After voting at my local elementary school on Tuesday, I was walking to my car when there was a drive-by shooting in the area. The screams of children running to safety will forever live burned in my memories. My heart broke for them.
I wondered how teachers, students, administrators, and staff responded to the incident. How did they care for students and themselves? Did students have places to process? Did the adults have a place to process? Did they go back to business as usual?
As an adult, I read about the effects and impacts of trauma, and even I struggled to process what happened. I could not get back to my usual daily rhythm. If I was struggling, I could only imagine what those children were feeling….
Often, when we talk about gun violence and schools, we focus on school shooters. But what about the moments when students witness gun violence within their communities? Where is their refuge?

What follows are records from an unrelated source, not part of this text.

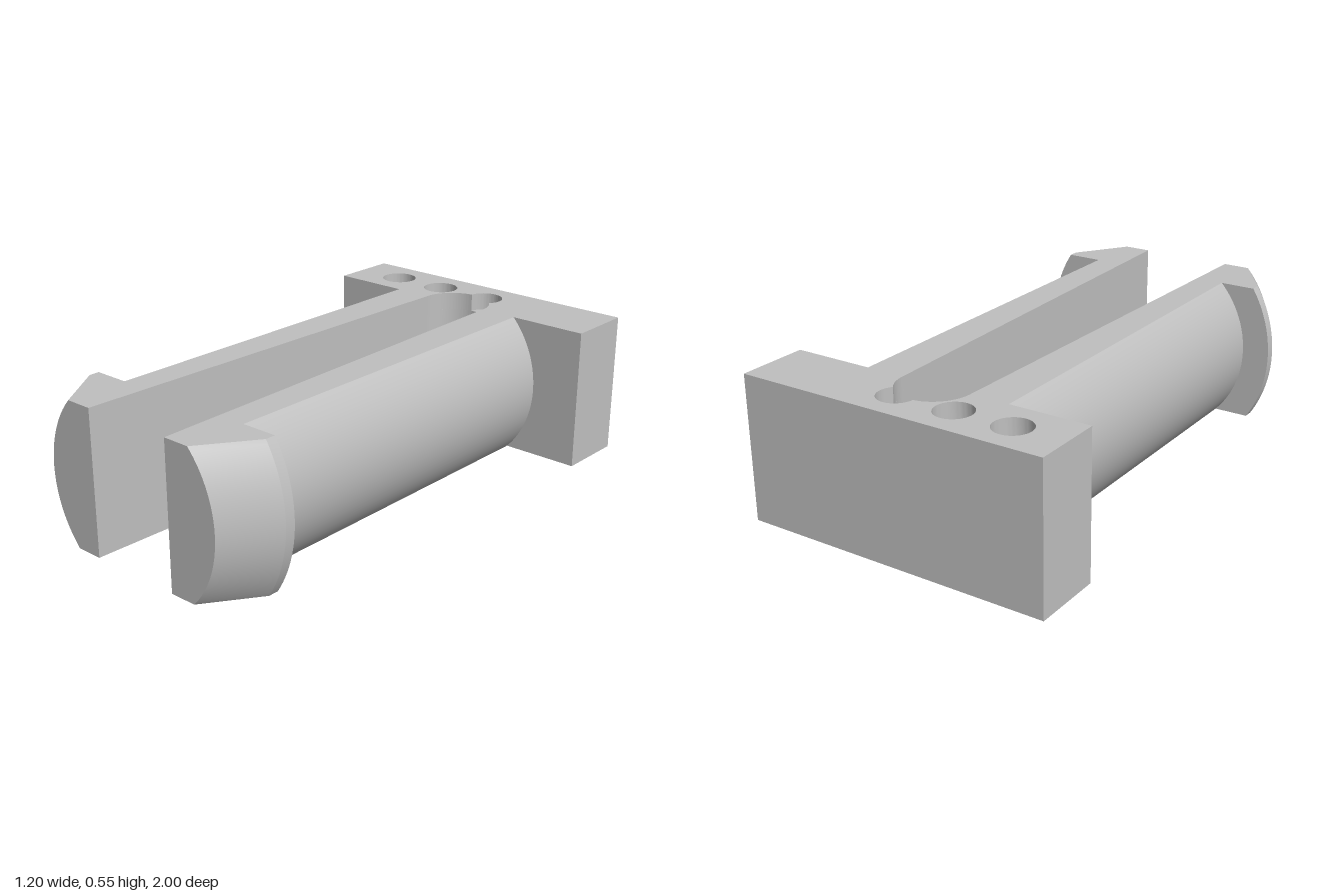
import * as THREE from 'three';
import { toCreasedNormals } from 'three/addons/utils/BufferGeometryUtils.js';

const HEIGHT = 0.55, MID = HEIGHT / 2;
const PLATE_FRONT = -0.73, SLOT_R = 0.14, SLOT_MOUTH = 0.185;
const HOLE_R = 0.07, HOLE_Z = -0.865, HOLE_FLOOR = 0.48;
const BLIND_HOLES = [-0.4, -0.175], OPEN_HOLE = 0.055;

// Plan of the end plate (shape y = -z), with the round slot end cut in
function plateShape(withHoles) {
  const w = -PLATE_FRONT, hw = -HOLE_Z;
  const s = new THREE.Shape();
  s.moveTo(SLOT_R, w);
  s.lineTo(0.6, w);
  s.lineTo(0.6, 1);
  s.lineTo(-0.6, 1);
  s.lineTo(-0.6, w);
  s.lineTo(-SLOT_R, w);
  if (!withHoles) {
    s.absarc(0, w, SLOT_R, Math.PI, 0, true);
    return s;
  }
  // the third hole breaks into the slot end: join the two arcs where they cross
  const d = Math.hypot(OPEN_HOLE, hw - w), b = Math.atan2(hw - w, OPEN_HOLE);
  const a = (d * d + SLOT_R ** 2 - HOLE_R ** 2) / (2 * d);
  const delta = Math.acos(a / SLOT_R), gamma = Math.acos((d - a) / HOLE_R);
  s.absarc(0, w, SLOT_R, Math.PI, b + delta, true);
  s.absarc(OPEN_HOLE, hw, HOLE_R, b + Math.PI - gamma, b - Math.PI + gamma, true);
  s.absarc(0, w, SLOT_R, b - delta, 0, true);
  for (const x of BLIND_HOLES) {
    s.holes.push(new THREE.Path().absarc(x, hw, HOLE_R, 0, Math.PI * 2, true));
  }
  return s;
}

function plateLayer(withHoles, y0, y1) {
  const g = new THREE.ExtrudeGeometry(plateShape(withHoles), {
    depth: y1 - y0, bevelEnabled: false, curveSegments: 32,
  });
  g.rotateX(-Math.PI / 2).translate(0, y0, 0);
  return toCreasedNormals(g, 0.5);
}

// Leg lofted along z: flat top, bottom and inner wall, round outside, barbed tip
function legGeometry(side) {
  const stations = [[PLATE_FRONT, 0.4], [0.76, 0.4], [0.76, 0.51], [0.8, 0.51], [1, 0.4]];
  const SEG = 32, N = SEG + 3;
  const pos = [], idx = [];
  const tri = (a, b, c) => (side > 0 ? idx.push(a, b, c) : idx.push(a, c, b));
  for (const [z, r] of stations) {
    const t = (z - PLATE_FRONT) / (1 - PLATE_FRONT);
    const inner = SLOT_R + (SLOT_MOUTH - SLOT_R) * t;
    const half = Math.asin(MID / r);
    pos.push(side * inner, 0, z);
    for (let i = 0; i <= SEG; i++) {
      const a = -half + (2 * half * i) / SEG;
      pos.push(side * r * Math.cos(a), MID + r * Math.sin(a), z);
    }
    pos.push(side * inner, HEIGHT, z);
  }
  for (let k = 0; k < stations.length - 1; k++) {
    for (let i = 0; i < N; i++) {
      const j = (i + 1) % N, p = k * N, q = p + N;
      tri(p + i, p + j, q + j);
      tri(p + i, q + j, q + i);
    }
  }
  // front end face
  const e = (stations.length - 1) * N;
  for (let i = 1; i < N - 1; i++) tri(e, e + i, e + i + 1);
  const g = new THREE.BufferGeometry();
  g.setAttribute('position', new THREE.Float32BufferAttribute(pos, 3));
  g.setIndex(idx);
  return toCreasedNormals(g, 0.4);
}

export function createModel() {
  const group = new THREE.Group();
  const grey = new THREE.MeshStandardMaterial({ color: 0xc0c0c0 });
  grey.name = 'light grey';
  const add = (name, geometry) => {
    const mesh = new THREE.Mesh(geometry, grey);
    mesh.name = name;
    group.add(mesh);
  };
  add('endPlateBase', plateLayer(false, 0, HOLE_FLOOR));
  add('endPlateTopWithHoles', plateLayer(true, HOLE_FLOOR, HEIGHT));
  add('leftLeg', legGeometry(1));
  add('rightLeg', legGeometry(-1));
  return group;
}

When schools lean into the toxic tropes that Black & Latine children are “extraordinarily” resilient, students are left vulnerable and without adequate emotional support. They think that these students who attend urban schools, like the ones I attended, do not need to be coddled because they can bounce back. Believing these lies strips them of their childhood innocence and fails their humanity. This is why I think mental health and spiritual care are vital in schools.
For me, being spiritual is the process of “coming home” to the most healed, loved, and well version of oneself. It is active engagement with believing that life flows and we have a moral responsibility to be in right-relationship with the self, the collective, the land, and all living creatures. How we become in right-relationship with all of these things is a spiritual process. Spirituality helps us to make meaning of the ebbs and flows of life.
That being said, how are schools thinking about the spiritual care of young people and the educators who teach them? How are schools considering the ways that students need a space to make meaning of the world around them?
Schools cannot return to business as usual after experiencing what we all did on Tuesday. Instead, teachers can do healing-centered activities like coloring, journaling, meditating, etc. There are also activities where students can learn more about each other and what matters most to them. Play music, dance, play games, or take more naps. Sometimes, the most important lesson we can learn is how to slow down, feel our breath move through our bodies, and lean on each other when we need each other most.
I know this is easier said than done, and it's not an actual solution to the problem. It’s a starting point that my spirit offers. I hope it helps.